As many of you may know, the Ontario government recently awarded university and college students a 30 percent rebate on tuition paid for the winter 2012 semester, and committed to providing a 30 percent tuition reduction going forward. Sounds good, right?
Well, it is good to the estimated 30 percent of students that will actually benefit from this! Thousands of Ontario college and university students are deemed ineligible based on the government’s criteria to qualify.
Cleverly, the government set up four distinct qualifiers for this “rebate.”
You must be a full time student at a public college or university in Ontario
So far so good – for most of us. But what about the thousands of part time students that are working full time jobs in order to afford to go to school? In my opinion, part timers need this too. It is hard to work full time and fit school into your schedule, and most people that do this do it so that they do not amass a giant amount of debt.
Your parents’ income in $160,000 or less
I am all for this in situation where parents are footing the bill. But, for many of us, we are on our own to pay these tuition fees. We take out OSAP loans, we take out bank loans. We work, we live in poverty. Just because our parents are well-off does not automatically mean that we are benefitting financially from them. Sure, parents may help out every now and again when you are flat broke, but, they are not required to support us in our university exploits.
It’s been less than four years since you left high school
This one I have the biggest problem with. How does the time between leaving high school and starting university have anything to do with your financial need? Every year thousands of what are considered “mature students” enrol at the U of T. Some people simply aren’t ready to jump into university straight out of high school. According to the OSAP website mature students have been deemed ineligible because generally we qualify for more OSAP. This is crazy. Mature students are excluded because we can amass more debt? I cannot see any reason why this should be a criteria.
You’re in a program that you can apply to directly from high school
Every year hundreds of students enter via bridging programs such as the Academic Bridging Program or the Transitional Year Program. These are great avenues to higher education; however, these students are not eligible. According to the website this is because you “may” qualify for OSAP (which you do not in Academic Bridging), or you “may” qualify for the Ontario Bridging Participant Assistance Program. To be honest, I came through bridging and have never heard of this OBPAP. Additionally, second degree students such as those in law or medical schools do not qualify despite tuition for these programs being astronomical.
Overall I think this tuition rebate is a flop. It is inaccessible to most, and at the same time the government has cut legitimate grants and bursaries to post-secondary students to cover the costs of the program.

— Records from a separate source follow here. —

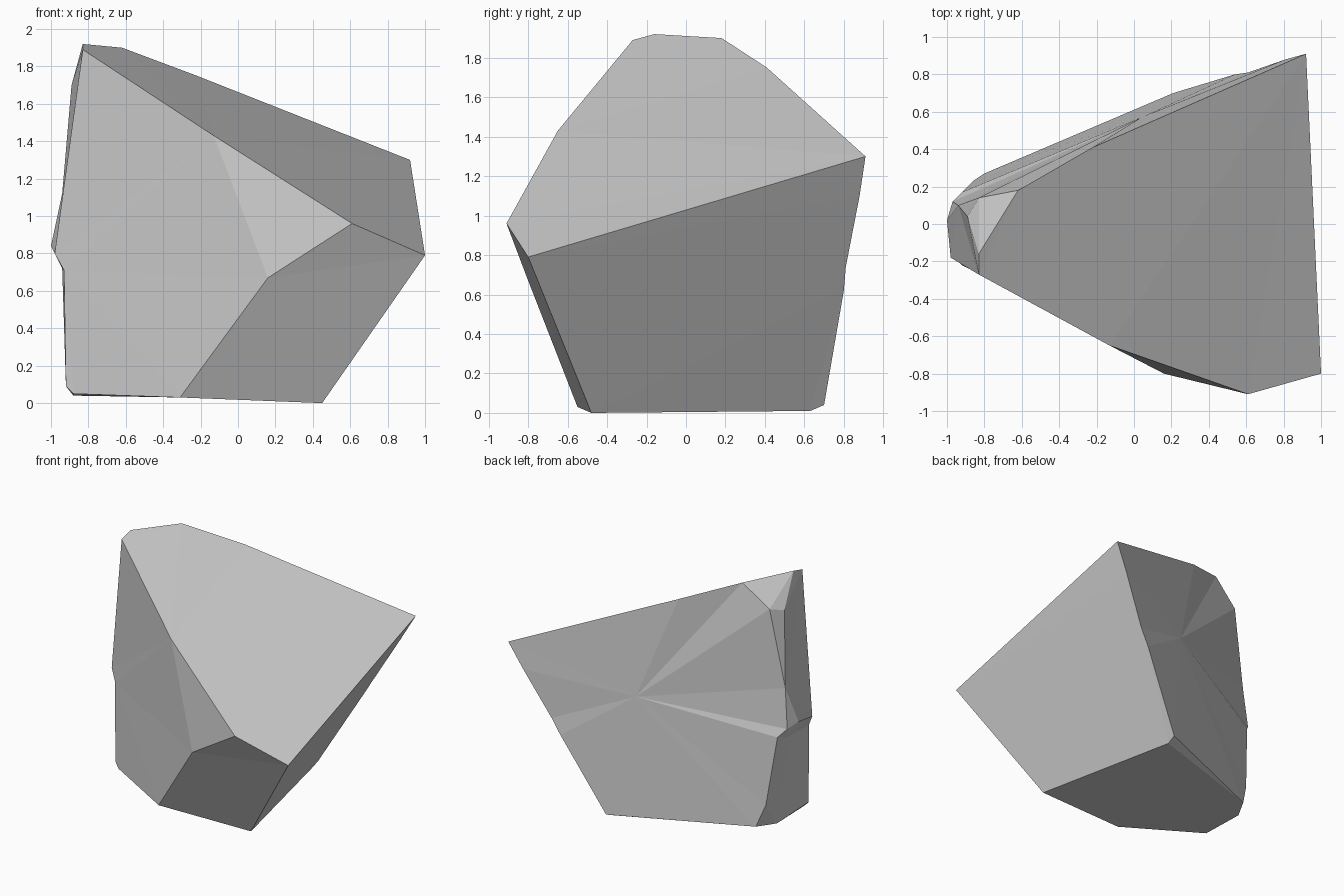
import bpy, bmesh

if "Cube" in bpy.data.objects:
    bpy.data.objects.remove(bpy.data.objects["Cube"])

# Key corners of the chipped boulder, one letter each
corners = {
    # top cut and front edges
    'A': (-.83, -.27, 1.89), 'H': (-.83, -.16, 1.92), 'I': (-.62, .18, 1.90),
    'J': (-.22, .41, 1.75), 'G': (.92, .91, 1.30), 'F': (1.0, -.80, .79),
    'B': (.61, -.91, .96), 'M': (-.13, -.65, 1.43), 'C': (.16, -.80, .67),
    # base
    'D': (-.31, -.55, .03), 'E': (.45, -.48, 0), 'T': (.205, .63, .01),
    'S': (.21, .70, .04), 'g': (-.80, .27, .05), 'e': (-.88, .12, .04),
    'd': (-.88, -.24, .05), 'c': (-.92, -.22, .09), 'f': (-.86, .23, .22),
    # right rear edge
    'P': (.81, .88, 1.10), 'Q': (.61, .81, .74), 'R': (.54, .80, .62),
    # left side and its notch
    'L': (-.89, .04, 1.70), 'O': (-.83, .14, 1.73), 'N': (-.94, .10, 1.12),
    'W': (-.97, .12, .81), 'X': (-1.0, .02, .84), 'K': (-.98, -.18, .80),
    'Y': (-.92, .17, .75), 'a': (-.93, -.21, .71), 'b': (-.94, .06, .72),
    # centre of the broken rear face
    'Z': (.04, .57, .97),
}

bm = bmesh.new()
v = {name: bm.verts.new(co) for name, co in corners.items()}


def facet(names):
    return bm.faces.new([v[n] for n in names])


# Cut planes: top, right, front, base
for names in ("AHIJGFBM", "FGPQRSTE", "BFEDC", "MCB", "AMCDdcaK", "DETged", "TSg"):
    facet(names)
# Left side: upper slab, notch underside, lower slab, chips
for names in ("AKXNLH", "XWN", "HLOI", "LON", "KabX", "XbYW",
              "aceb", "befY", "egf", "cde"):
    facet(names)
# Rear face: fan of shards around its centre
rim = "GPQRSgfYWNOIJ"
for p, q in zip(rim, rim[1:] + rim[0]):
    facet(p + q + "Z")

bmesh.ops.recalc_face_normals(bm, faces=bm.faces[:])
bmesh.ops.triangulate(bm, faces=bm.faces[:])
mesh = bpy.data.meshes.new("boulder")
bm.to_mesh(mesh)
bm.free()
bpy.context.collection.objects.link(bpy.data.objects.new("boulder", mesh))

If you haven’t sensed it yet, I am not eligible for this rebate, nor are any of my mature student friends. It sounded like a good idea to begin with, but the criteria make it near impossible for an average student to receive this benefit.
What do you think?